“Dao” is made of two characters. One means to follow or to run and the other is a human face. In this way it can be translated as a person moving along a path. It can also be thought of as the path or (Universal) Way itself.   >>>

There are various branches, sects and schools of Taoism, each to their own, but they are all based on the simple beginnings, the “practical philosophy” of Tao. Originally it was a simple “lay science” that uses images and analogies.

There are many versions of Lao Tzu’s ‘Tao Te Ching’ (The Way of Nature’) but only one book we know of that explains the philosophy and basics: ‘Practical Philosophy of Tao’.

This implies that trying to name something that is so huge or boundless is futile. Tao is literally “everything”.

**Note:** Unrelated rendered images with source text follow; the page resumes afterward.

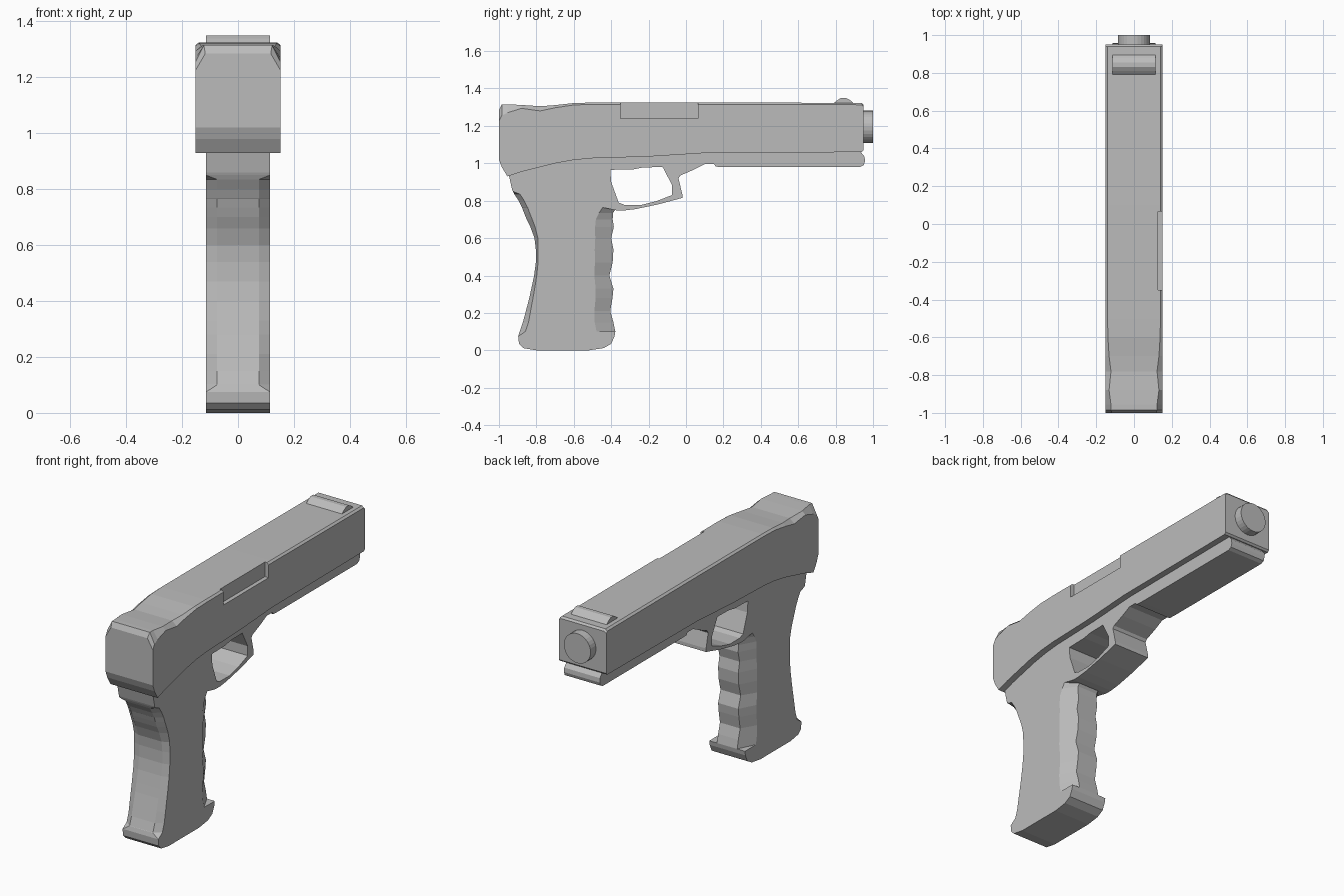
import bpy, bmesh
from mathutils import Vector

if "Cube" in bpy.data.objects:
    bpy.data.objects.remove(bpy.data.objects["Cube"])

grey = bpy.data.materials.new("plain grey")
grey.diffuse_color = (0.5, 0.5, 0.5, 1)
grey.use_nodes = True
grey.node_tree.nodes["Principled BSDF"].inputs["Base Color"].default_value = grey.diffuse_color


def finish(bm, name):
    bmesh.ops.recalc_face_normals(bm, faces=bm.faces)
    me = bpy.data.meshes.new(name)
    bm.to_mesh(me)
    bm.free()
    me.materials.append(grey)
    ob = bpy.data.objects.new(name, me)
    bpy.context.collection.objects.link(ob)
    return ob


def loft(name, rings):
    bm = bmesh.new()
    rows = [[bm.verts.new(p) for p in ring] for ring in rings]
    n = len(rows[0])
    for a, b in zip(rows, rows[1:]):
        for i in range(n):
            j = (i + 1) % n
            bm.faces.new((a[i], a[j], b[j], b[i]))
    bm.faces.new(rows[0])
    bm.faces.new(rows[-1])
    bmesh.ops.remove_doubles(bm, verts=bm.verts, dist=0.0005)
    return finish(bm, name)


def plate(name, loops, half):
    """Side profile (y, z) with optional holes, extruded across x."""
    bm = bmesh.new()
    for pts in loops:
        vs = [bm.verts.new((-half, y, z)) for y, z in pts]
        for i in range(len(vs)):
            bm.edges.new((vs[i - 1], vs[i]))
    bmesh.ops.triangle_fill(bm, edges=bm.edges[:], use_beauty=True, normal=(1, 0, 0))
    res = bmesh.ops.extrude_face_region(bm, geom=bm.faces[:], use_keep_orig=True)
    moved = [g for g in res["geom"] if isinstance(g, bmesh.types.BMVert)]
    bmesh.ops.translate(bm, verts=moved, vec=Vector((2 * half, 0, 0)))
    return finish(bm, name)


# Upper slide: cross-sections along y (y, bottom, top, chamfer x, chamfer z)
W = 0.152
sections = [
    (-1.0, 1.02, 1.285, .035, .06), (-.985, .98, 1.315, .03, .06),
    (-.955, .93, 1.315, .03, .045), (-.88, .955, 1.312, .02, .018),
    (-.78, .98, 1.305, .03, .025), (-.7, 1.0, 1.311, .02, .014),
    (-.6, 1.018, 1.322, .014, .01), (-.5, 1.027, 1.325, .012, .01),
    (-.2, 1.036, 1.325, .012, .01), (.1, 1.055, 1.325, .012, .01),
    (.94, 1.06, 1.323, .012, .01), (.95, 1.07, 1.312, .012, .01)]
slide = loft("slide", [
    [(-W, y, b), (W, y, b), (W, y, t - cz), (W - cx, y, t),
     (-W + cx, y, t), (-W, y, t - cz)] for y, b, t, cx, cz in sections])

# Side port recess on the right
bm = bmesh.new()
bmesh.ops.create_cube(bm, size=1)
for v in bm.verts:
    s = v.co
    v.co = (0.178 + s.x * 0.1, -0.1425 + s.y * 0.415, 1.32 + s.z * 0.16)
cutter = finish(bm, "port_cutter")
cutter.hide_render = True
cutter.hide_set(True)
mod = slide.modifiers.new("port", 'BOOLEAN')
mod.operation = 'DIFFERENCE'
mod.solver = 'EXACT'
mod.object = cutter

# Lower frame with guard loop
outer = [
    (-.93, .86), (-.45, .86), (-.45, .765), (-.37, .748), (-.33, .748),
    (-.27, .755), (-.15, .78), (-.02, .815), (-.02, .835), (-.04, .92),
    (-.03, .935), (.04, .965), (.1, .995), (.15, .995), (.16, .982),
    (.2, .98), (.93, .98), (.95, .99), (.957, 1.01), (.955, 1.035),
    (.935, 1.06), (.935, 1.09), (-.9, 1.09), (-.95, .95)]
hole = [(-.405, .965), (-.28, .968), (-.23, .978), (-.125, .98), (-.075, .885),
        (-.075, .83), (-.16, .797), (-.24, .777), (-.33, .778), (-.36, .79),
        (-.4, .9)]
plate("frame", [outer, hole], 0.115)

# Grip: stacked sections (z, back y, front y, back chamfer, front chamfer)
stack = [
    (0, -.8, -.52, 0, 0), (.012, -.87, -.44, 0, 0), (.035, -.893, -.4, 0, 0),
    (.075, -.897, -.382, 0, 0), (.1, -.89, -.378, .03, 0),
    (.101, -.889, -.378, .03, .1), (.15, -.872, -.388, .03, .1),
    (.21, -.856, -.405, .025, .085), (.28, -.838, -.393, .02, .09),
    (.33, -.827, -.388, .018, .095), (.4, -.812, -.41, .014, .08),
    (.47, -.803, -.392, .012, .095), (.54, -.803, -.388, .012, .1),
    (.6, -.81, -.4, .018, .085), (.66, -.832, -.386, .025, .1),
    (.7, -.852, -.392, .03, .09), (.735, -.866, -.39, .03, .075),
    (.765, -.877, -.37, .03, .075), (.766, -.878, -.45, .03, 0),
    (.8, -.895, -.45, .03, 0), (.835, -.918, -.45, .03, 0),
    (.85, -.926, -.45, 0, 0), (.86, -.93, -.45, 0, 0)]


def grip_ring(z, yb, yf, cb, cf):
    X = 0.115
    xb = X - (0.04 if cb else 0.001)
    xf = X - (0.05 if cf else 0.001)
    half = [(xb, yb), (X, yb + cb), (X, yf - cf), (xf, yf)]
    return [(x, y, z) for x, y in half] + [(-x, y, z) for x, y in reversed(half)]


grip = loft("grip", [grip_ring(*s) for s in stack])

# Front sight ridge
plate("front_sight", [[(.785, 1.318), (.81, 1.338), (.83, 1.35), (.855, 1.35),
                       (.88, 1.336), (.9, 1.318)]], 0.115)

# Barrel end
bpy.ops.mesh.primitive_cylinder_add(vertices=28, radius=0.086, depth=0.1,
                                    location=(0, 0.95, 1.195),
                                    rotation=(1.5707963, 0, 0))
barrel = bpy.context.object
barrel.name = "barrel_end"
barrel.data.materials.append(grey)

Lao Tzu spent many years studying life on Earth, human behaviour and even the seasons and their effects. Ho noted down some very wise sayings, like “The poor ruler enslaves his people, therefore they rebel against him. The wise ruler sets his subjects free, therefore they follow him.” The Yellow Emperor did just that, helped his people towards better lives. It worked so well that he became a student of Tao too and set about correlating all the facts and information that he could find and even had dedicated helpers, two male and three female. Together they gathered facts from across China - an enormous task in those days! They studied farming, irrigation, weather, seasons, schooling and even relationships and brought their findings forward to all the people. This is why Taoism has always been so popular in China.

Lao Tzu and the Yellow Emperor are just two of the many famous people who dedicated their lives to studying Tao so that they may bring knowledge to others. The recognised “seat” of Taoist studies today is Mount Wu Tang, or Wudang, in central China. Here you will find old Taoists that live in seclusion and survive to a ripe old age on herbs from the jungle, water and Qigong alone. The mountain is also a big attraction for tourists from around the world.

The great Taoist Sage, Lao Tzu, said in his script ‘Tao Te Ching’, “Tao that can be named is not the true Tao…”